Ethereum’s “currency” is called Ether, which like other cryptocurrencies is “mined” by solving equations to validate new transactions on the network. Transactions can be processed more quickly and efficiently than with Bitcoin.
Its price has risen 75pc in the past month and 1,500pc over 12 months. One Ether costs $3,800 (£2,700) and can be bought and sold on the major crypto exchanges, including eToro and Coinbase.
Litecoin began life in 2011 in an attempt to improve on Bitcoin. It has been described as the “silver to Bitcoin’s gold”. It is a cryptocurrency that also involves “mining”, but has some technical differences.

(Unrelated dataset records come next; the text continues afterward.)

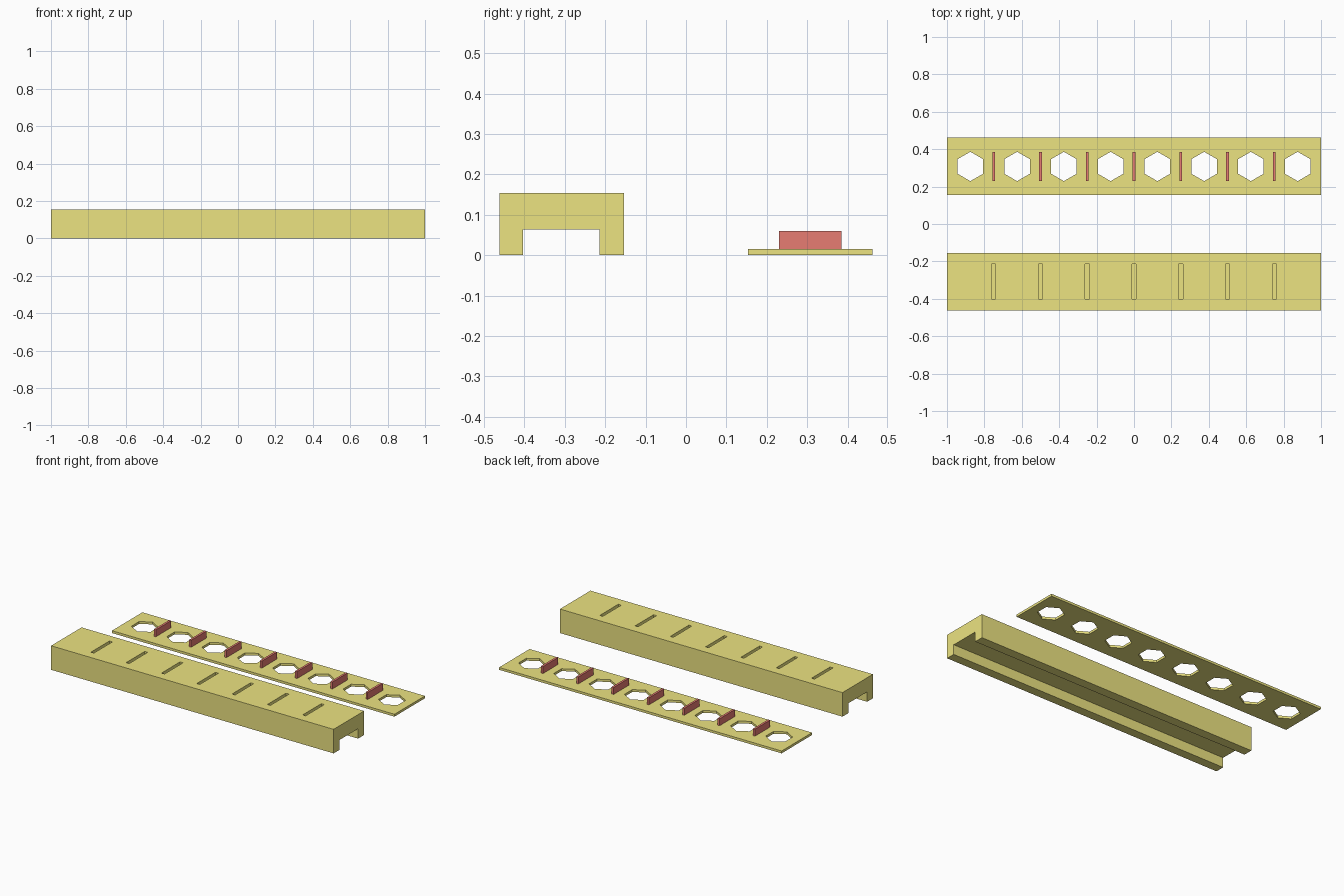
import bpy, bmesh, math
from mathutils import Matrix

if "Cube" in bpy.data.objects:
    bpy.data.objects.remove(bpy.data.objects["Cube"])

U = 2 / 130  # model module: the bar is 130 modules long


def material(name, rgb):
    m = bpy.data.materials.new(name)
    m.diffuse_color = (*rgb, 1)
    m.use_nodes = True
    m.node_tree.nodes["Principled BSDF"].inputs["Base Color"].default_value = m.diffuse_color
    return m


yellow = material("yellow", (0.84, 0.77, 0.22))
red = material("red", (0.80, 0.20, 0.17))


def add_box(bm, x0, x1, y0, y1, z0, z1):
    mat = Matrix.Translation(((x0 + x1) / 2, (y0 + y1) / 2, (z0 + z1) / 2))
    mat = mat @ Matrix.Diagonal((x1 - x0, y1 - y0, z1 - z0, 1))
    bmesh.ops.create_cube(bm, size=1, matrix=mat)


def finish(bm, name, mat=None):
    me = bpy.data.meshes.new(name)
    bm.to_mesh(me)
    bm.free()
    ob = bpy.data.objects.new(name, me)
    bpy.context.collection.objects.link(ob)
    if mat:
        me.materials.append(mat)
    return ob


def cut(target, cutter):
    mod = target.modifiers.new("cut", 'BOOLEAN')
    mod.operation, mod.solver, mod.object = 'DIFFERENCE', 'EXACT', cutter
    bpy.context.view_layer.objects.active = target
    bpy.ops.object.modifier_apply(modifier=mod.name)
    bpy.data.objects.remove(cutter)


slot_xs = [-0.75 + 0.25 * i for i in range(7)]
hole_xs = [-0.875 + 0.25 * i for i in range(8)]
yc = 20 * U

# channel bar: block with a groove underneath and blind slots on top
bm = bmesh.new()
add_box(bm, -1, 1, -30 * U, -10 * U, 0, 10 * U)
bar = finish(bm, "channel_bar", yellow)
bm = bmesh.new()
add_box(bm, -1.1, 1.1, -26.2 * U, -13.9 * U, -0.1, 4.1 * U)
for x in slot_xs:
    add_box(bm, x - 0.7 * U, x + 0.7 * U, -26.1 * U, -13.9 * U, 6.7 * U, 12 * U)
cut(bar, finish(bm, "bar_cutter"))

# cover plate with a row of hexagonal holes
bm = bmesh.new()
add_box(bm, -1, 1, 10 * U, 30 * U, 0, U)
plate = finish(bm, "cover_plate", yellow)
bm = bmesh.new()
for x in hole_xs:
    mat = Matrix.Translation((x, yc, U / 2)) @ Matrix.Rotation(math.pi / 6, 4, 'Z')
    # a hexagon with one corner pointing along y
    r = bmesh.ops.create_cone(bm, cap_ends=True, segments=6, radius1=5.1 * U,
                              radius2=5.1 * U, depth=0.1)
    v0 = r["verts"][0].co
    turn = math.pi / 2 - math.atan2(v0.y, v0.x)
    mat = Matrix.Translation((x, yc, U / 2)) @ Matrix.Rotation(turn, 4, 'Z')
    bmesh.ops.transform(bm, matrix=mat, verts=r["verts"])
cut(plate, finish(bm, "hex_cutter"))

# divider tabs between the holes
bm = bmesh.new()
for x in slot_xs:
    add_box(bm, x - 0.45 * U, x + 0.45 * U, yc - 5 * U, yc + 5 * U, U, 3.9 * U)
finish(bm, "divider_tabs", red)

These include the ability to confirm transactions more quickly and the use of different algorithms when it comes to mining. Like other cryptocurrencies, its price has rallied significantly in the past year.
One Litecoin now costs $320 (£226), around 6 times more than it did 12 months ago. Tokens can be bought and sold on most major exchanges.

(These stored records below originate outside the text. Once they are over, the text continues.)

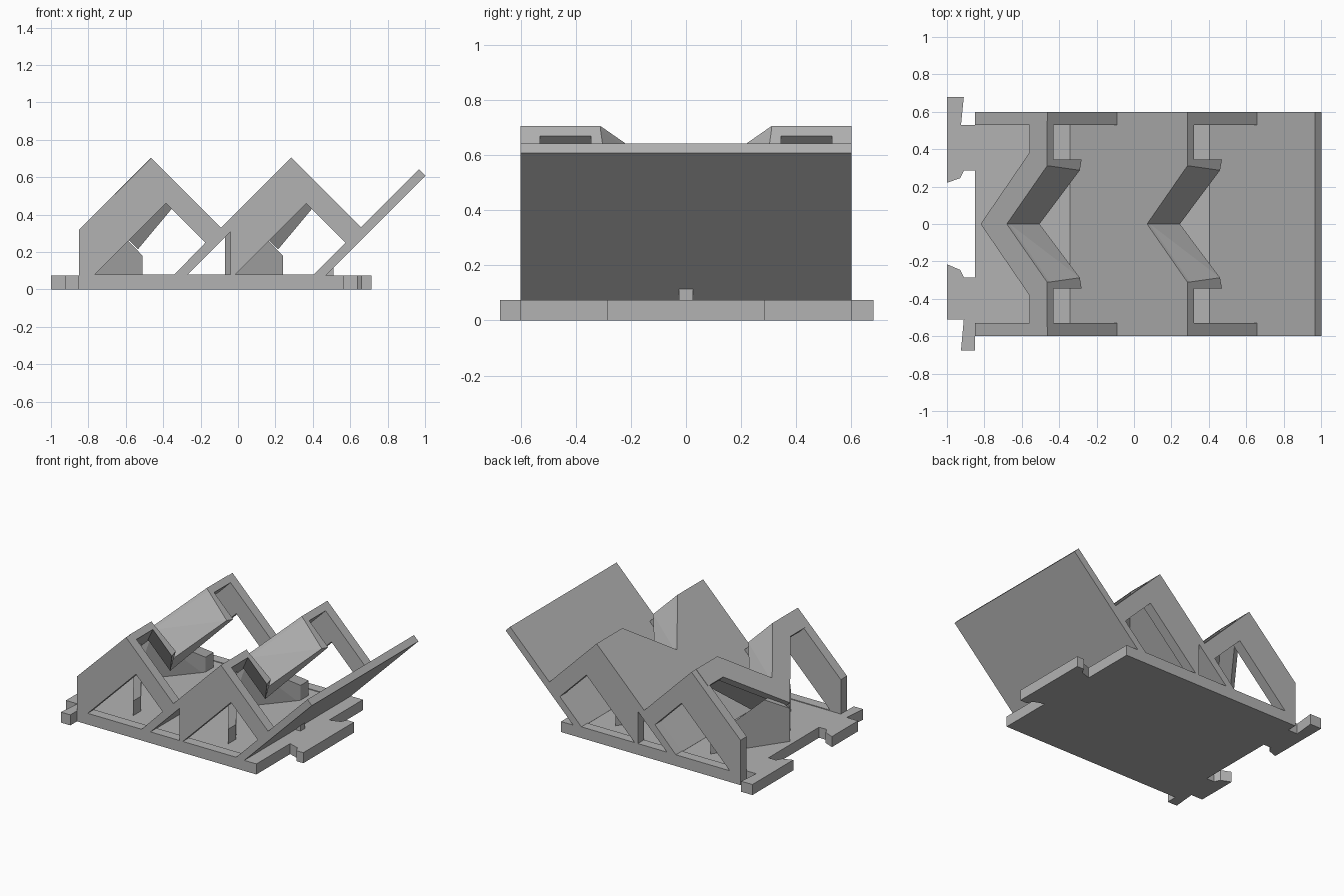
import bpy, bmesh
from mathutils import Matrix, Vector

cube = bpy.data.objects.get("Cube")
if cube:
    bpy.data.objects.remove(cube, do_unlink=True)

grey = bpy.data.materials.new("plain_grey")
grey.use_nodes = True
colour = (0.45, 0.45, 0.45, 1)
grey.diffuse_color = colour
grey.node_tree.nodes["Principled BSDF"].inputs["Base Color"].default_value = colour

R2 = 2 ** 0.5
PITCH = 0.75          # distance between the two holders
BASE_TOP = 0.075


def axes(x, y, z, origin):
    m = Matrix((x, y, z)).transposed().to_4x4()
    m.translation = origin
    return m


def sheet(name, loops, thickness, matrix):
    """Flat outline with optional holes, thickened about its middle plane."""
    curve = bpy.data.curves.new(name, "CURVE")
    curve.dimensions = "2D"
    curve.fill_mode = "BOTH"
    curve.extrude = thickness / 2
    for loop in loops:
        spline = curve.splines.new("POLY")
        spline.points.add(len(loop) - 1)
        for p, (a, b) in zip(spline.points, loop):
            p.co = (a, b, 0, 1)
        spline.use_cyclic_u = True
    temp = bpy.data.objects.new(name, curve)
    bpy.context.collection.objects.link(temp)
    bpy.context.view_layer.update()
    mesh = bpy.data.meshes.new_from_object(
        temp.evaluated_get(bpy.context.evaluated_depsgraph_get()))
    bpy.data.objects.remove(temp, do_unlink=True)
    mesh.transform(matrix)
    return finish(name, mesh)


def finish(name, mesh):
    mesh.name = name
    mesh.materials.clear()
    mesh.materials.append(grey)
    bm = bmesh.new()
    bm.from_mesh(mesh)
    bmesh.ops.remove_doubles(bm, verts=bm.verts, dist=0.0001)
    bmesh.ops.recalc_face_normals(bm, faces=bm.faces)
    for f in bm.faces:
        f.smooth = False
    bm.to_mesh(mesh)
    bm.free()
    obj = bpy.data.objects.new(name, mesh)
    bpy.context.collection.objects.link(obj)
    return obj


def hull(name, points):
    bm = bmesh.new()
    for p in points:
        bm.verts.new(p)
    bmesh.ops.convex_hull(bm, input=bm.verts)
    mesh = bpy.data.meshes.new(name)
    bm.to_mesh(mesh)
    bm.free()
    return finish(name, mesh)


def slope(s, y, w):
    """Point on the 45 degree grid: s runs up the ramp, w through it."""
    return Vector(((s + w) / 2, y, (s - w) / 2))


def ramp(name, outline, w):
    loop = [(s / R2, y) for s, y in outline]
    m = axes((1 / R2, 0, 1 / R2), (0, 1, 0), (-1 / R2, 0, 1 / R2), (w / 2, 0, -w / 2))
    return sheet(name, [loop], 0.07 / R2, m)


def both_sides(half):
    """Mirror an outline of positive y points into a closed loop."""
    return half + [(s, -y) for s, y in reversed(half) if y > 0]


# Base plate with interlocking hooks on one end and a dovetail tab on the other
base = [(-0.85, 0.6), (-0.85, 0.53), (-0.925, 0.53), (-0.91, 0.68), (-1, 0.68),
        (-1, 0.22), (-0.93, 0.245), (-0.91, 0.285), (-0.85, 0.285),
        (-0.85, -0.285), (-0.91, -0.285), (-0.93, -0.245), (-1, -0.215),
        (-1, -0.51), (-0.91, -0.51), (-0.925, -0.675), (-0.85, -0.675), (-0.85, -0.6),
        (0.565, -0.6), (0.565, -0.22), (0.64, -0.245), (0.66, -0.285), (0.715, -0.285),
        (0.715, 0.285), (0.66, 0.285), (0.64, 0.245), (0.565, 0.22), (0.565, 0.6)]
sheet("base_plate", [base], BASE_TOP, Matrix.Translation((0, 0, BASE_TOP / 2)))

# Side frames with cut-out windows
frame = [(-0.85, 0.05), (-0.85, 0.32), (-0.463, 0.703), (-0.09, 0.33),
         (0.287, 0.703), (0.66, 0.33), (0.38, 0.05)]
window = [(-0.765, 0.08), (-0.385, 0.46), (-0.175, 0.25), (-0.34, 0.08)]
gap = [(-0.27, 0.08), (-0.04, 0.31), (-0.04, 0.08)]
window_2 = [(x + PITCH, z) for x, z in window]
for side, y in (("left", 0.565), ("right", -0.565)):
    sheet(side + "_frame", [frame, window, gap, window_2], 0.07,
          axes((1, 0, 0), (0, 0, 1), (0, -1, 0), (0, y, 0)))

# Sloping panels: a short chevron, a notched full panel and a plain back rest
notch = [(-0.19, 0), (0.24, 0.31)]
ramp("front_chevron_panel",
     both_sides(notch + [(0.24, 0.55), (0.05, 0.55), (0.05, 0.38), (-0.47, 0)]), -1.135)
ramp("middle_panel",
     both_sides([(s + PITCH, y) for s, y in notch] + [(0.99, 0.6), (-0.265, 0.6)]), -0.385)
ramp("back_rest", both_sides([(1.61, 0.6), (0.48, 0.6)]), 0.36)

for i, holder in enumerate(("front", "rear")):
    shift = Vector((i * PITCH, 0, 0))
    for side, k in (("left", 1), ("right", -1)):
        # Hanging wall along the notch
        arm = [(-0.19, 0, -1.14), (-0.19, 0, -0.82), (-0.32, 0, -1.14), (-0.32, 0, -0.75),
               (0.24, 0.31, -1.14), (0.24, 0.287, -0.82),
               (0.24, 0.345, -1.14), (0.24, 0.345, -0.8)]
        hull(f"{holder}_{side}_notch_wall", [slope(s, k * y, w) + shift for s, y, w in arm])
        # Upright rib that carries the panel
        rib = [(-0.82, 0.05), (-0.82, 0.31), (-0.72, 0.4), (-0.51, 0.18), (-0.51, 0.05)]
        points = []
        for x, z in rib:
            y = (x + 0.82) / 0.684
            points.append(Vector((x, k * y, z)) + shift)
            points.append(Vector((x, k * max(y - 0.09, 0), z)) + shift)
        hull(f"{holder}_{side}_rib", points)

# Small peg under the back rest
hull("rear_peg", [(x, y, z) for x, z in ((0.44, 0.05), (0.44, 0.1), (0.51, 0.125), (0.51, 0.05))
                  for y in (-0.025, 0.025)])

Ripple is significantly different from the other currencies here. It still uses a blockchain network to validate transactions, but that network consists of participating financial institutions.
Ripple’s finite number of coins, called “XRP”, were not “mined” but issued. Ripple itself is a company, which has received funding from investors, so the currency has central control.
Transactions are instant, and in place of a transaction fee a small amount of XRP is destroyed every time a transaction is made. This is for security reasons – to make it very expensive for someone to attempt to overload the network by putting through lots of transactions.
Unlike Bitcoin, Ripple is not aiming to replace the world’s existing financial system; just to upgrade it. Tokens have risen 450pc in the past year and now cost $1.30 (£0.93)